With US equities continuing their ascent in the face of uncertainty over a major healthcare initiative, unrest in Greece and mediocre employment developments, the following ETFs performed quite strongly given the circumstances. For the week ended 3/12/2010, here’s a snapshot of some of the best performing ETFs of both the traditional and leveraged sort:
Hottest Sector & country ETFs non-leveraged:
FBT -First Trust NYSE Arca Biotech Index – Up 5% – Biotechs have been very hot of late, with many Biotechs breaching highs not seen since early in the decade. FBT was especially helped this week by a huge run on Intermune’s idiopathic pulmonary fibrosis news, which comprises a sizable portion of the ETF’s weighting now. Elsewhere in Biotech news, it seems as though a new deal or acquisition is announced weekly. With big pharma facing the realization that the old blockbuster model is virtually over, they are increasingly looking to biotechs for new pipeline help. This bodes well for the sector at large.
ICF -iShares Cohen & Steers Realty Majors – Up 4% – ICF has really done well versus the market as a whole, up 87% vs. 52% for the S&P500 for the prior year period and also besting the S&P500 7% to 3% YTD. Realty shares took it on the chin so hard during the crash late 2008 into 2009 that investors savvy enough to buy distressed assets at the bottom saw triple digit gains not likely to be seen again until the next crash (see top ETF performers in global and sector ETFs from the 2009 bottom).

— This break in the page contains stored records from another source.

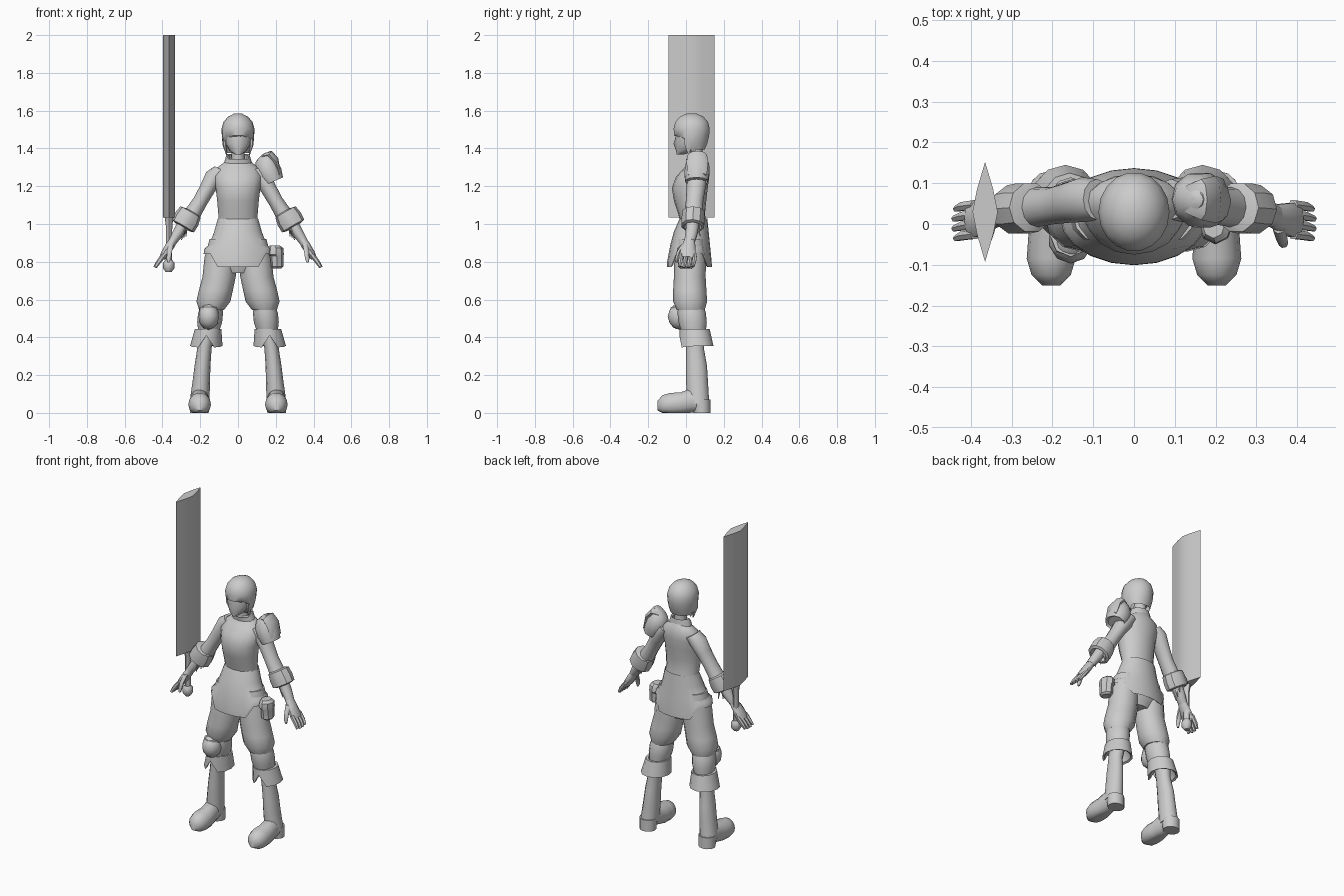
import bpy, bmesh, math
from mathutils import Vector

grey = bpy.data.materials.new("plain_grey")
grey.diffuse_color = (0.6, 0.6, 0.6, 1)


def finish(name, bm, angle=50, edit=None):
    if edit:
        for v in bm.verts:
            edit(v.co)
    bmesh.ops.recalc_face_normals(bm, faces=bm.faces)
    me = bpy.data.meshes.new(name)
    bm.to_mesh(me)
    bm.free()
    me.materials.append(grey)
    ob = bpy.data.objects.new(name, me)
    bpy.context.collection.objects.link(ob)
    bpy.ops.object.select_all(action='DESELECT')
    ob.select_set(True)
    bpy.context.view_layer.objects.active = ob
    bpy.ops.object.shade_smooth_by_angle(angle=math.radians(angle))
    return ob


def loft(name, rings, axis=(0, 0, 1), n=12, side=1, caps=True, angle=50, edit=None):
    """Skin ellipses (x, y, z, ru, rv) that lie square to the axis."""
    d = Vector(axis).normalized()
    u = Vector((0, 1, 0)).cross(d)
    u = u.normalized() if u.length > 0.1 else Vector((1, 0, 0))
    v = d.cross(u)
    bm = bmesh.new()
    rows = []
    for x, y, z, ru, rv in rings:
        row = []
        for i in range(n):
            a = 2 * math.pi * i / n
            p = Vector((x, y, z)) + u * ru * math.cos(a) + v * rv * math.sin(a)
            row.append(bm.verts.new(p))
        rows.append(row)
    for a, b in zip(rows, rows[1:]):
        for i in range(n):
            j = (i + 1) % n
            bm.faces.new((a[i], a[j], b[j], b[i]))
    if caps:
        bm.faces.new(rows[0])
        bm.faces.new(rows[-1])
    if edit:
        for w in bm.verts:
            edit(w.co)
    for w in bm.verts:
        w.co.x *= side
    return finish(name, bm, angle)


# --- torso, hips and skirt
loft("torso", [(0, .045, .98, .105, .07), (0, .03, 1.05, .104, .07), (0, .022, 1.12, .11, .085),
               (0, .02, 1.19, .118, .095), (0, .035, 1.25, .128, .088), (0, .055, 1.295, .115, .066),
               (0, .06, 1.325, .075, .05), (0, .06, 1.345, .045, .04)], n=16)
loft("hips", [(0, .03, 1.0, .108, .07), (0, .025, .9, .14, .085), (0, .025, .8, .15, .08),
              (0, .025, .74, .07, .06)], n=16)


def skirt_hem(co):
    if co.z < .88 and abs(co.x) > .12:
        co.z += .07


loft("skirt", [(0, .04, 1.03, .106, .073), (0, .028, .96, .126, .092), (0, .022, .89, .152, .105),
               (0, .018, .80, .178, .118), (0, .018, .772, .182, .119), (0, .018, .78, .172, .108),
               (0, .022, .89, .14, .095)], n=20, caps=False, edit=skirt_hem)


def collar_dip(co):
    if co.z > 1.36 and co.y < .03:
        co.z -= .025


loft("collar", [(0, .055, 1.32, .075, .05), (0, .05, 1.37, .06, .05), (0, .05, 1.365, .05, .042),
                (0, .055, 1.32, .05, .04)], n=12, caps=False, edit=collar_dip)

# --- neck, face and hair
loft("neck", [(0, .055, 1.3, .035, .035), (0, .05, 1.43, .035, .037)], n=10)


def nose(co):
    if co.y < -.04 and abs(co.x) < .01 and 1.41 < co.z < 1.44:
        co.y -= .014


loft("face", [(0, -.03, 1.368, .016, .02), (0, -.01, 1.385, .042, .042), (0, .01, 1.425, .066, .062),
              (0, .02, 1.47, .074, .072), (0, .02, 1.52, .07, .07)], n=16, edit=nose)


def hair_rim(co):
    if co.z < 1.47:
        if co.y < -.01:
            co.z = max(co.z, 1.463 - .2 * abs(co.x))
        elif co.y < .05:
            co.z -= .02


loft("hair", [(0, .055, 1.43, .055, .05), (0, .055, 1.395, .062, .045), (0, .038, 1.43, .077, .077),
              (0, .03, 1.468, .085, .094), (0, .03, 1.505, .087, .097), (0, .03, 1.54, .077, .088),
              (0, .03, 1.568, .053, .063), (0, .03, 1.584, .022, .028)], n=18, caps=True, edit=hair_rim)

ARM = (.5, -.05, -.86)
for s, tag in ((1, "left"), (-1, "right")):
    # --- side locks in front of the ears
    loft(tag + "_side_lock", [(.07, .015, 1.48, .014, .025), (.072, .01, 1.42, .01, .02),
                              (.06, .015, 1.365, .003, .005)], n=6, side=s)
    # --- sleeve, cuff and forearm
    loft(tag + "_sleeve", [(.09, .06, 1.285, .04, .05), (.125, .06, 1.25, .05, .055),
                           (.16, .053, 1.19, .042, .05), (.2, .045, 1.12, .039, .046),
                           (.25, .04, 1.04, .045, .05)], ARM, side=s)
    loft(tag + "_arm_cuff", [(.24, .04, 1.062, .044, .05), (.252, .04, 1.062, .062, .062),
                             (.272, .038, 1.025, .07, .064), (.292, .036, .99, .068, .062),
                             (.295, .036, .985, .05, .048), (.28, .037, 1.01, .035, .035)],
         ARM, n=10, side=s, angle=35)
    for k in range(3):
        loft(tag + "_cuff_fringe", [(.275, .01 + .025 * k, 1.0, .012, .01),
                                    (.3 - .012 * k, .015 + .03 * k, .915 + .01 * k, .002, .002)],
             (.2, 0, -1), n=5, side=s)
    loft(tag + "_forearm", [(.275, .037, 1.02, .034, .036), (.315, .03, .955, .03, .034),
                            (.345, .02, .91, .023, .03)], ARM, n=10, side=s)
    # --- hand
    loft(tag + "_palm", [(.338, .02, .92, .022, .028), (.36, .015, .885, .024, .036),
                         (.385, .01, .845, .022, .044), (.402, .01, .82, .016, .042)], ARM, n=10, side=s)
    for k in range(4):
        y, r = -.025 + .024 * k, .004 * abs(k - 1.5)
        loft(tag + "_finger", [(.39, y, .84, .013, .013), (.42, y - .004, .8, .013, .012),
                               (.442 - r, y - .01, .768 + r, .009, .008)], (.4, 0, -.9), n=6, side=s)
    loft(tag + "_thumb", [(.355, -.008, .895, .016, .016), (.362, -.035, .855, .014, .014),
                          (.366, -.048, .815, .012, .011), (.368, -.05, .795, .006, .006)], n=7, side=s)
    # --- trousers
    loft(tag + "_trouser_leg", [(.085, .025, .92, .065, .07), (.093, .022, .82, .085, .084),
                                (.1, .02, .72, .088, .084), (.117, .02, .65, .09, .088),
                                (.13, .022, .59, .09, .09), (.14, .025, .545, .066, .074)], side=s)
    loft(tag + "_knee_band", [(.14, .025, .57, .055, .066), (.145, .03, .53, .066, .075),
                              (.15, .035, .48, .066, .075), (.155, .04, .43, .055, .065)], side=s)

    # --- boot: notched cuff, shaft, foot, heel
    def notch(co):
        if co.z < .4 and co.y < -.01 and abs(co.x - .168) < .012:
            co.z += .055
        elif co.z < .37:
            co.z -= .1 * (.06 - co.y) if co.y < .06 else 0

    loft(tag + "_boot_cuff", [(.155, .045, .445, .058, .068), (.158, .045, .445, .07, .08),
                              (.168, .055, .355, .086, .09), (.168, .055, .36, .074, .078),
                              (.165, .05, .42, .045, .055)], n=12, side=s, caps=False, angle=35, edit=notch)
    loft(tag + "_boot_shaft", [(.16, .05, .46, .045, .055), (.178, .048, .34, .038, .047),
                               (.188, .055, .25, .042, .056), (.194, .058, .17, .046, .058),
                               (.2, .062, .1, .05, .058), (.205, .065, .05, .052, .06)], side=s)

    def ground(co):
        co.z = max(co.z, 0)

    loft(tag + "_foot", [(.205, .06, .06, .046, .055), (.204, .02, .062, .05, .066),
                         (.203, -.03, .048, .056, .062), (.203, -.085, .045, .06, .062),
                         (.203, -.125, .043, .048, .052), (.203, -.151, .038, .022, .026)],
         (0, -1, 0), n=14, side=s, edit=ground)
    loft(tag + "_heel", [(.205, .085, 0, .05, .045), (.205, .08, .07, .052, .05)], n=12, side=s)


# --- knee pad on the right leg only
def ball(name, loc, size, subdiv=2):
    bm = bmesh.new()
    bmesh.ops.create_icosphere(bm, subdivisions=subdiv, radius=1)
    for v in bm.verts:
        v.co = Vector([c * k for c, k in zip(v.co, size)]) + Vector(loc)
    return finish(name, bm)


ball("knee_pad", (-.155, -.035, .51), (.056, .062, .07))
loft("knee_pad_tongue", [(-.155, -.03, .56, .05, .05), (-.157, -.045, .5, .045, .05),
                         (-.16, -.03, .445, .02, .025)], n=8)

# --- shoulder guard on the left arm
PAD = (.4, 0, -.92)
loft("shoulder_guard", [(.15, .06, 1.378, .022, .02), (.14, .06, 1.352, .05, .045),
                        (.15, .06, 1.31, .064, .066), (.168, .058, 1.265, .067, .07),
                        (.188, .056, 1.225, .055, .062), (.18, .056, 1.235, .045, .052)],
     PAD, n=10, angle=40)
loft("shoulder_guard_crest", [(.13, .06, 1.36, .02, .035), (.165, .06, 1.368, .024, .05),
                              (.2, .06, 1.33, .022, .058), (.22, .06, 1.26, .012, .05)],
     (.8, 0, -.6), n=8, angle=40)

# --- hip pouch
loft("hip_pouch", [(.205, 0, .765, .025, .03), (.207, 0, .775, .034, .042), (.205, 0, .83, .036, .045),
                   (.2, 0, .838, .043, .05), (.2, 0, .872, .04, .047), (.195, 0, .885, .028, .035)],
     n=8, angle=35)

# --- great sword: lens-shaped blade, grip and pommel
bm = bmesh.new()
half = [(0, -.093), (.02, -.025), (.031, .03), (.02, .085), (0, .152)]
outline = half + [(-x, y) for x, y in half[-2:0:-1]]
low = [bm.verts.new((x - .365, y, 1.035)) for x, y in outline]
face = bm.faces.new(low)
top = bmesh.ops.extrude_face_region(bm, geom=[face])["geom"]
for v in top:
    if isinstance(v, bmesh.types.BMVert):
        v.co.z = 2.0
finish("blade", bm, 35)
loft("sword_grip", [(-.365, .028, 1.04, .024, .03), (-.365, .028, .99, .017, .02),
                    (-.366, .028, .79, .017, .02)], n=8)
loft("sword_pommel", [(-.367, .028, .81, .018, .02), (-.367, .028, .795, .03, .03),
                      (-.367, .028, .765, .03, .03), (-.367, .028, .745, .015, .016)], n=8)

KBE -SPDR KBW Bank – Up 4% – Banking shares have been on fire of late as some of the “zombie” banks, especially Citigroup begin to show signs of life. In listening to Pandit’s testimony before Congress and the subsequent analysis of Citi’s prospects with the impending exit of the government’s stake in the company, many analysts expect Citi to be a $10 stock once again soon. The question is when. Regardless, these prospects bode very well for the financial sector as whole.
IIH -Internet Infrastructure HOLDRs – Up 4% – This ETF owes part of its recent success to Akamai, up over 8% for the week, which comprises a quarter of its weighting. With capital spending expected to rise and corporations increasingly turning to productivity over payroll expansion as the economy picks up steam, I would expect to see spending in the internet infrastructure space continue to outpace the market. IIH is up 18% vs. 3% for the S&P500 YTD.
Hottest Leveraged ETFs:
DRN – Direxion Daily Real Estate Bull 3X – Up 11% – Real estate was hot last week as cited above in the in ICF’s overview. Year to date, DRN is up over 20% vs. a gain of 3% for the S&P500.
FAS -Direxion Daily Financial Bull 3X – Up 7% – FAS has been the pinnacle of volatility and fast-trade vice for the past 2 years as Financials crept to virtual insolvency and sprang back in shocking fashion during this tepid economic recovery at large. Given the 3X daily rebalancing leverage employed, it is a favorite among day traders to exploit the still-volatile action on the underlying Financials sector. YTD, FAS is also up 20%.
URE -Ultra Real Estate ProShares – Up 7% – The 2X brethren of DRN fared well of course, just not to the same degree.
TNA -Direxion Daily Small Cap Bull 3X – Up 5% – With a mild up week continuing for US equities at large, the small cap index which carries higher Beta outpaced larger issues, and by overlaying 3X daily returns across a 5 day up trend, we saw a handsome 5% gain in TNA. YTD, TNA is up 26% and 83% for the prior 1 year period.
I always make it a point to highlight my disdain for leveraged ETFs as an “investment” since they tend to lose value over time regardless of the performance of the underlying benchmark given the value decay from daily rebalancing. In fact, by employing an opposing pair short leveraged ETF strategy, I’ve been capturing some great double-digit gains regardless of market direction. That being said, if you’re a retail investor considering buying or trading a leveraged ETF, just make sure you understand this phenomena. It’s not tracking error and it’s not a mistake when you lose money in one of these while the underlying benchmark is flat. It’s value decay.